The Chesapeake Bay is the largest of more than 100 estuaries in the United States, with a 64,000-square-mile watershed that includes parts of six states – Delaware, Maryland, New York, Pennsylvania, Virginia, and West Virginia – and all of the District of Columbia. The Bay is fed by various freshwater tributaries, the three largest of which are the Susquehanna, Potomac, and James Rivers; and the Bay’s watershed includes more than 100,000 streams, creeks and rivers.
The Bay has been described by many as a national treasure with great environmental, economic, and recreational value. The Potomac and Anacostia Rivers also have similar value in the COG region and are inextricably linked to the Bay’s waters. But various forms of pollution have taken a serious toll on water quality and aquatic life and has made the Bay’s restoration a regional priority.
The U.S. Environmental Protection Agency (EPA) and the states in the Bay Watershed, along with many other partners, have worked for decades through the Chesapeake Bay Program (CBP) to address the many challenges of restoring the Bay and its tributaries. A summary of those agreements and efforts can be found at www.chesapeakebay.net/chesapeakebaywatershedagreement/page.
In addition to the inherent environmental and economic worth of the Bay and its tributaries, these EPA and state activities are important because:
- Most of the COG region lies within the Bay watershed;
- The COG region represents approximately 30 percent% of the overall Bay population;
- The Potomac River is a major water resource and source of drinking water for the COG region; and
- The Bay Total Maximum Daily Load or TMDL (a pollution diet for the Bay and region’s waterways) TMDL and the associated Watershed Implementation Plans (WIPs) continue to be a primary driver for many of the permit requirements placed on the COG region’s wastewater treatment plants and stormwater management programs.
COG supports its members by tracking and analyzing: Chesapeake Bay Program activities such as modeling and water quality monitoring; EPA/state policy and regulatory decisions concerning implementation of the Chesapeake Bay TMDL; and updates made to the state WIPs. COG then assesses the implications of all of these efforts on the region’s wastewater treatment plants’ permits and stormwater management program’s municipal separate storm sewer system (MS4) permits.

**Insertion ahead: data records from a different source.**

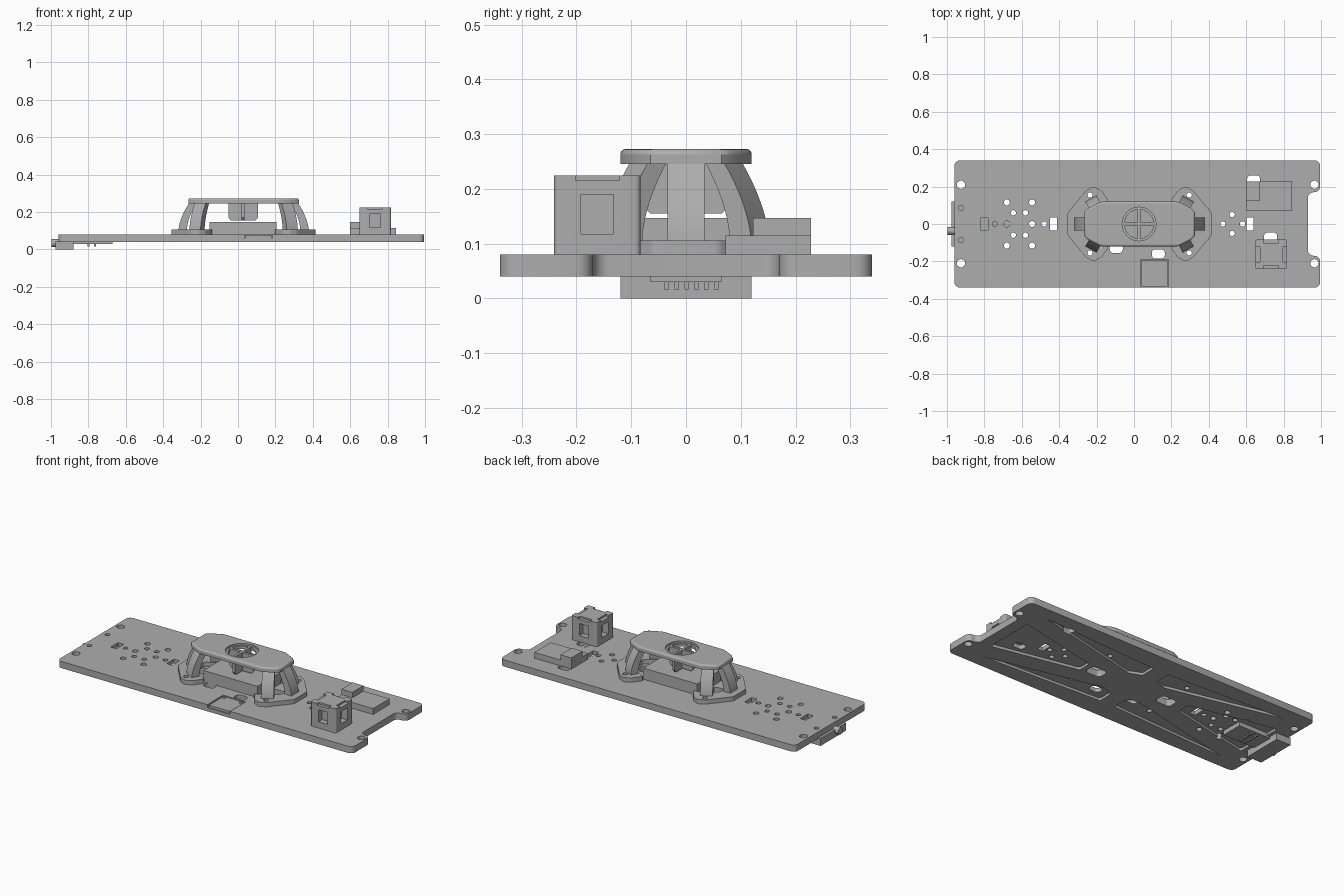
import bpy, bmesh, math
from mathutils import Matrix, Vector

if "Cube" in bpy.data.objects:
    bpy.data.objects.remove(bpy.data.objects["Cube"])

grey = bpy.data.materials.new("light grey")
grey.use_nodes = True
colour = (0.42, 0.42, 0.42, 1)
grey.diffuse_color = colour
grey.node_tree.nodes["Principled BSDF"].inputs["Base Color"].default_value = colour

CX = 0.03   # centre of the raised bridge
TOP = 0.08  # upper face of the base plate


def add_prism(bm, pts, z0, z1, radius=0, matrix=None):
    """Extrude an outline from z0 to z1, rounding its upright edges."""
    part = bmesh.new()
    face = part.faces.new([part.verts.new((x, y, z0)) for x, y in pts])
    ext = bmesh.ops.extrude_face_region(part, geom=[face])["geom"]
    verts = [g for g in ext if isinstance(g, bmesh.types.BMVert)]
    bmesh.ops.translate(part, verts=verts, vec=(0, 0, z1 - z0))
    if radius:
        upright = [e for e in part.edges if abs(e.verts[0].co.z - e.verts[1].co.z) > 1e-5]
        bmesh.ops.bevel(part, geom=upright, offset=radius, segments=5, profile=0.5, affect='EDGES')
    bmesh.ops.recalc_face_normals(part, faces=part.faces)
    if matrix:
        part.transform(matrix)
    mesh = bpy.data.meshes.new("part")
    part.to_mesh(mesh)
    part.free()
    bm.from_mesh(mesh)
    bpy.data.meshes.remove(mesh)


def rect(x, y, w, h):
    return [(x - w / 2, y - h / 2), (x + w / 2, y - h / 2), (x + w / 2, y + h / 2), (x - w / 2, y + h / 2)]


def disc(x, y, r, n=24):
    return [(x + r * math.cos(2 * math.pi * i / n), y + r * math.sin(2 * math.pi * i / n)) for i in range(n)]


def finish(bm, name, smooth=True):
    mesh = bpy.data.meshes.new(name)
    bm.to_mesh(mesh)
    bm.free()
    mesh.materials.append(grey)
    ob = bpy.data.objects.new(name, mesh)
    bpy.context.collection.objects.link(ob)
    if smooth:
        bpy.ops.object.select_all(action='DESELECT')
        ob.select_set(True)
        bpy.context.view_layer.objects.active = ob
        bpy.ops.object.shade_smooth_by_angle(angle=math.radians(30))
    return ob


def prism(name, pts, z0, z1, radius=0):
    bm = bmesh.new()
    add_prism(bm, pts, z0, z1, radius)
    return finish(bm, name)


def cut(ob, bm):
    """Subtract a set of separate cutter solids."""
    cutter = finish(bm, "cutter", False)
    cutter.hide_render = True
    mod = ob.modifiers.new("cut", 'BOOLEAN')
    mod.operation, mod.solver, mod.object = 'DIFFERENCE', 'EXACT', cutter
    bpy.context.view_layer.objects.active = ob
    bpy.ops.object.modifier_apply(modifier=mod.name)
    bpy.data.objects.remove(cutter)


# Base plate with a notched right end
plate = prism("base_plate", [(-0.96, -0.34), (0.995, -0.34), (0.995, -0.17), (0.93, -0.17),
                             (0.93, 0.17), (0.995, 0.17), (0.995, 0.34), (-0.96, 0.34)], 0.04, TOP, 0.03)

# Through holes: mounting holes, key field holes, cable slots
holes = bmesh.new()
for s in (-1, 1):
    for x, y, r in [(-0.925, 0.21, 0.022), (0.965, 0.21, 0.022), (-0.925, 0.085, 0.014),
                    (-0.68, 0.115, 0.016), (-0.545, 0.115, 0.016), (-0.645, 0.06, 0.014),
                    (-0.58, 0.06, 0.014), (0.525, 0.05, 0.014),
                    (CX - 0.265, 0.155, 0.014), (CX + 0.265, 0.155, 0.014)]:
        add_prism(holes, disc(x, s * y, r), 0, 0.2)
for x, r in [(-0.745, 0.013), (-0.68, 0.016), (-0.545, 0.016), (-0.48, 0.014), (0.475, 0.014), (0.58, 0.014)]:
    add_prism(holes, disc(x, 0, r), 0, 0.2)
for x, y, w, h, r in [(-0.8, 0, 0.037, 0.07, 0.005), (-0.43, 0, 0.037, 0.07, 0.005), (0.62, 0, 0.037, 0.07, 0.005),
                      (-0.095, -0.13, 0.07, 0.05, 0.02), (0.13, -0.16, 0.07, 0.05, 0.02),
                      (0.64, 0.235, 0.07, 0.05, 0.02), (0.73, -0.07, 0.07, 0.05, 0.02),
                      (-0.22, 0, 0.1, 0.07, 0.02), (0.26, 0, 0.1, 0.07, 0.02)]:
    add_prism(holes, rect(x, y, w, h), 0, 0.2, r)
cut(plate, holes)

# Shallow underside pockets and the front connector recess
pockets = bmesh.new()
for s in (-1, 1):
    add_prism(pockets, [(s * 0.86, -0.15), (s * 0.86, 0.15), (s * 0.34, 0.04), (s * 0.34, -0.04)], 0, 0.055, 0.015)
    for t in (-1, 1):
        add_prism(pockets, [(s * 0.82, t * 0.26), (s * 0.12, t * 0.1), (s * 0.05, t * 0.13), (s * 0.05, t * 0.22)],
                  0, 0.055, 0.01)
add_prism(pockets, rect(0.11, -0.27, 0.15, 0.16), 0.062, 0.1)
cut(plate, pockets)

# Small board seated in the front recess
prism("front_board", rect(0.11, -0.265, 0.138, 0.138), 0.06, 0.076)
for x in (0.055, 0.165):
    prism("front_board_pin", disc(x, -0.21, 0.009, 12), 0.07, 0.08)

# Feet of the bridge: one C-shaped foot per end
half = [(0.385, 0.06), (0.285, 0.18), (0.245, 0.2), (0.205, 0.18), (0.165, 0.125), (0.215, 0.1), (0.29, 0.05)]
for s, side in ((-1, "right"), (1, "left")):
    outline = half + [(u, -v) for u, v in reversed(half)]
    foot = prism(side + "_bridge_foot", [(CX + s * u, v) for u, v in outline], TOP, 0.106, 0.008)
    bores = bmesh.new()
    for t in (-1, 1):
        add_prism(bores, disc(CX + s * 0.265, t * 0.155, 0.014), 0, 0.2)
    cut(foot, bores)

# Curved legs: profile in the outward/up plane, extruded across
N = 8
outer, inner = [], []
for i in range(N + 1):
    a = i / N
    outer.append((0.058 * (1 - a ** 1.7), 0.1 + 0.15 * a))
    inner.append((0.058 * (1 - a ** 1.7) - 0.045 + 0.006 * a, 0.1 + 0.15 * a))
leg_profile = outer + inner[::-1]
stand = Matrix(((1, 0, 0), (0, 0, -1), (0, 1, 0))).to_4x4()
for s in (-1, 1):
    end = 0 if s > 0 else math.pi
    for x, y, angle in [(CX + s * 0.29, 0, end),
                        (CX + s * 0.232, 0.085, math.radians(90 - s * 29)),
                        (CX + s * 0.232, -0.085, math.radians(-90 + s * 29))]:
        bm = bmesh.new()
        place = Matrix.Translation(Vector((x, y, 0))) @ Matrix.Rotation(angle, 4, 'Z') @ stand
        add_prism(bm, leg_profile, -0.034, 0.034, 0, place)
        finish(bm, "bridge_leg")

# Cap: stretched octagon with softened upper rim and a round opening
quarter = [(0.295, 0.065), (0.275, 0.085), (0.21, 0.118), (0.19, 0.12)]
right_half = [(u, -v) for u, v in reversed(quarter)] + quarter
ring = right_half + [(-u, -v) for u, v in right_half]
cap = prism("bridge_cap", [(CX + u, v) for u, v in ring], 0.246, 0.273)
bm = bmesh.new()
bm.from_mesh(cap.data)
rim = [e for e in bm.edges if all(v.co.z > 0.27 for v in e.verts)]
bmesh.ops.bevel(bm, geom=rim, offset=0.01, segments=3, profile=0.5, affect='EDGES')
bm.to_mesh(cap.data)
bm.free()
opening = bmesh.new()
add_prism(opening, disc(CX - 0.003, 0, 0.09, 40), 0.262, 0.3)
cut(cap, opening)
opening = bmesh.new()
add_prism(opening, disc(CX - 0.003, 0, 0.077, 40), 0.2, 0.3)
cut(cap, opening)

# Crossed fins hanging in the opening
fin = [(-0.079, 0.265), (-0.079, 0.17), (-0.065, 0.155), (0.065, 0.155), (0.079, 0.17), (0.079, 0.265)]
for angle in (0, math.pi / 2):
    bm = bmesh.new()
    add_prism(bm, fin, -0.007, 0.007, 0,
              Matrix.Translation((CX - 0.003, 0, 0)) @ Matrix.Rotation(angle, 4, 'Z') @ stand)
    finish(bm, "cross_fin")

# Box beneath the bridge
prism("centre_box", rect(0.027, 0, 0.357, 0.22), TOP, 0.147)

# Tall switch block with a window in each side and notched top edges
BX, BY = 0.733, -0.162
tower = prism("switch_block", rect(BX, BY, 0.168, 0.158), TOP, 0.225, 0.01)
windows = bmesh.new()
for i in range(4):
    turn = Matrix.Translation((BX, BY, 0)) @ Matrix.Rotation(i * math.pi / 2, 4, 'Z')
    add_prism(windows, rect(0.08, 0, 0.07, 0.06), 0.118, 0.19, 0, turn)
    add_prism(windows, rect(0.085, 0, 0.05, 0.08), 0.215, 0.25, 0, turn)
cut(tower, windows)

# Rear module with a raised socket
prism("rear_module", rect(0.722, 0.15, 0.245, 0.156), TOP, 0.115)
prism("rear_module_socket", rect(0.636, 0.175, 0.072, 0.106), 0.11, 0.147)

# End connector housing, its board, pins and round plug
prism("end_housing", rect(-0.928, 0, 0.095, 0.24), 0.0, 0.045)
prism("end_board", rect(-0.78, 0, 0.22, 0.13), 0.03, 0.057)
for row in range(2):
    for i in range(6):
        prism("header_pin", rect(-0.8 + 0.035 * row, -0.035 + 0.018 * i, 0.01, 0.008), 0.016, 0.04)
plug = bmesh.new()
add_prism(plug, disc(0, -0.037, 0.021), -0.998, -0.94, 0, Matrix(((0, 0, 1), (1, 0, 0), (0, 1, 0))).to_4x4()
          @ Matrix.Translation((-0.037, 0.072, 0)))
finish(plug, "end_plug")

COG is also forum for member governments to learn more about these Chesapeake Bay Program activities, and to exchange information about their local programs to address both Chesapeake Bay and local water quality issues, including permit requirements, innovations, technical resources, and funding mechanisms. This is done via the Chesapeake Bay and Water Resources Policy Committee (CBPC), and the Water Resources Technical Committee (WRTC).